July 8, 1876 – The Hamburg, SC Massacre (also known as the Hamburg Riot) occurred and was a key event leading up to the last election season of the Reconstruction era. It was the first of a series of civil disturbances, many of which Democrats planned in the majority-black/Republican Edgefield District, to disrupt Republican meetings and suppress black voting through actual and threatened violence. Beginning with a dispute nominally over free passage on a public road, this incident was based on racial and political grounds. A court hearing attracted armed white militia numbering more than one hundred. They attacked about 30 black militia of the National Guard at the armory, killing two as they tried to leave that night. Later that night, they murdered four freedmen of the militia while holding them as prisoners and wounded several others. In total, the events in Hamburg resulted in the death of one white man and six freedmen; several more blacks were wounded by the white mob.
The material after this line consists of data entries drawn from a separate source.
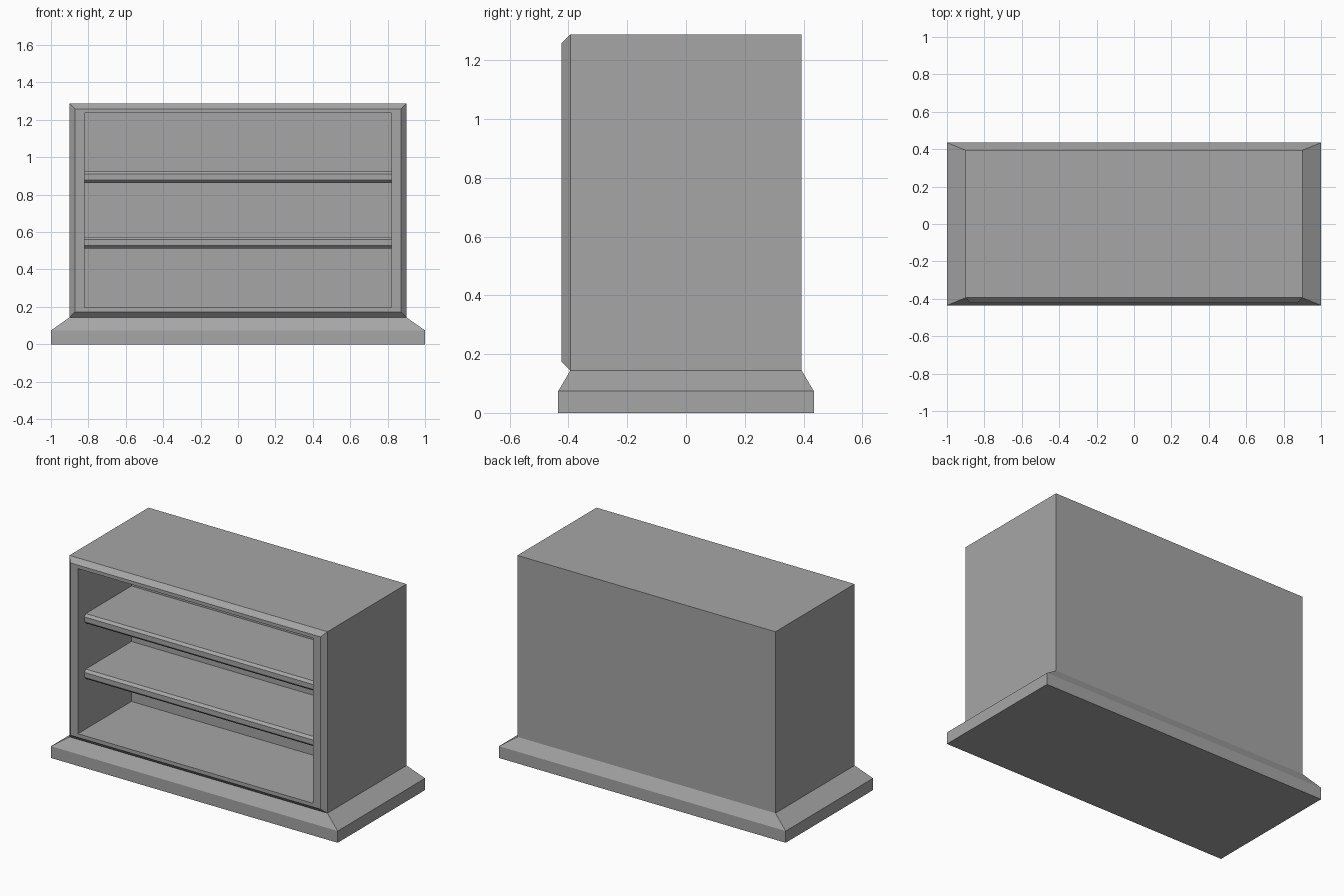
import bpy
import bmesh

default = bpy.data.objects.get("Cube")
if default:
    bpy.data.objects.remove(default, do_unlink=True)

grey = bpy.data.materials.new("plain grey")
grey.use_nodes = True
colour = (0.38, 0.38, 0.38, 1)
grey.diffuse_color = colour
grey.node_tree.nodes["Principled BSDF"].inputs["Base Color"].default_value = colour


def loft(name, rings):
    """Skin a row of closed outlines and cap both ends."""
    bm = bmesh.new()
    loops = [[bm.verts.new(p) for p in ring] for ring in rings]
    for a, b in zip(loops, loops[1:]):
        for i in range(len(a)):
            j = (i + 1) % len(a)
            bm.faces.new((a[i], a[j], b[j], b[i]))
    bm.faces.new(loops[0])
    bm.faces.new(loops[-1])
    bmesh.ops.recalc_face_normals(bm, faces=bm.faces)
    mesh = bpy.data.meshes.new(name)
    bm.to_mesh(mesh)
    bm.free()
    mesh.materials.append(grey)
    obj = bpy.data.objects.new(name, mesh)
    bpy.context.collection.objects.link(obj)
    return obj


def flat_ring(x, y, z):
    return [(-x, -y, z), (x, -y, z), (x, y, z), (-x, y, z)]


def upright_ring(x, y, low, high):
    return [(-x, y, low), (x, y, low), (x, y, high), (-x, y, high)]


# Plinth with a sloped upper edge
WIDTH, DEPTH = 0.9, 0.394
BOTTOM, TOP, BEVEL = 0.144, 1.288, 0.029
loft("plinth", [flat_ring(1, 0.435, 0), flat_ring(1, 0.435, 0.074),
                flat_ring(WIDTH, DEPTH, BOTTOM)])

# Cabinet: back, sides, bevelled front rim, then the recess
FRONT = -DEPTH - BEVEL
INNER, FLOOR, CEILING, BACK = 0.82, 0.196, 1.237, 0.11
loft("cabinet", [
    upright_ring(WIDTH, DEPTH, BOTTOM, TOP),
    upright_ring(WIDTH, -DEPTH, BOTTOM, TOP),
    upright_ring(WIDTH - BEVEL, FRONT, BOTTOM + BEVEL, TOP - BEVEL),
    upright_ring(INNER, FRONT, FLOOR, CEILING),
    upright_ring(INNER, BACK, FLOOR, CEILING),
])

# Two shelves with chamfered front edges
EDGE, THICK, LIP = -0.36, 0.061, 0.015
for name, z in (("lower_shelf", 0.513), ("upper_shelf", 0.863)):
    profile = [(BACK, z), (EDGE + LIP, z), (EDGE, z + LIP),
               (EDGE, z + THICK - LIP), (EDGE + LIP, z + THICK), (BACK, z + THICK)]
    loft(name, [[(x, y, h) for y, h in profile] for x in (-INNER, INNER)])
Although 94 white men were indicted for murder by a coroner's jury, none was prosecuted.
July 6, 1957 – Althea Gibson became the first black tennis player to win Wimbledon. Gibson also won the women’s doubles championship later in the day. Gibson had made history before. In 1950, she became the first black tennis player to compete in the United States National Championship, now known as the United States Open. And in 1956, she became the first black player to win a grand slam, at the French Open.
July 4, 1963 – The Presidential Medal of Freedom was awarded to Marian Anderson for Music and to Ralph Bunche for Diplomacy.
July 2, 1692 - A black slave named Candy was acquitted following her trial in Salem, Massachusetts, on charges that she “wickedly, maliciously, and feloniously” practiced acts of sorcery in Salem. Her accusers saw Candy and other African women as easy targets if only because, in their minds, the devil was “black.”
July 1, 1976 – Kenneth Allen Gibson, who served as the 36th Mayor of Newark, New Jersey, was elected as the first African-American president of the U. S. Conference of Mayors.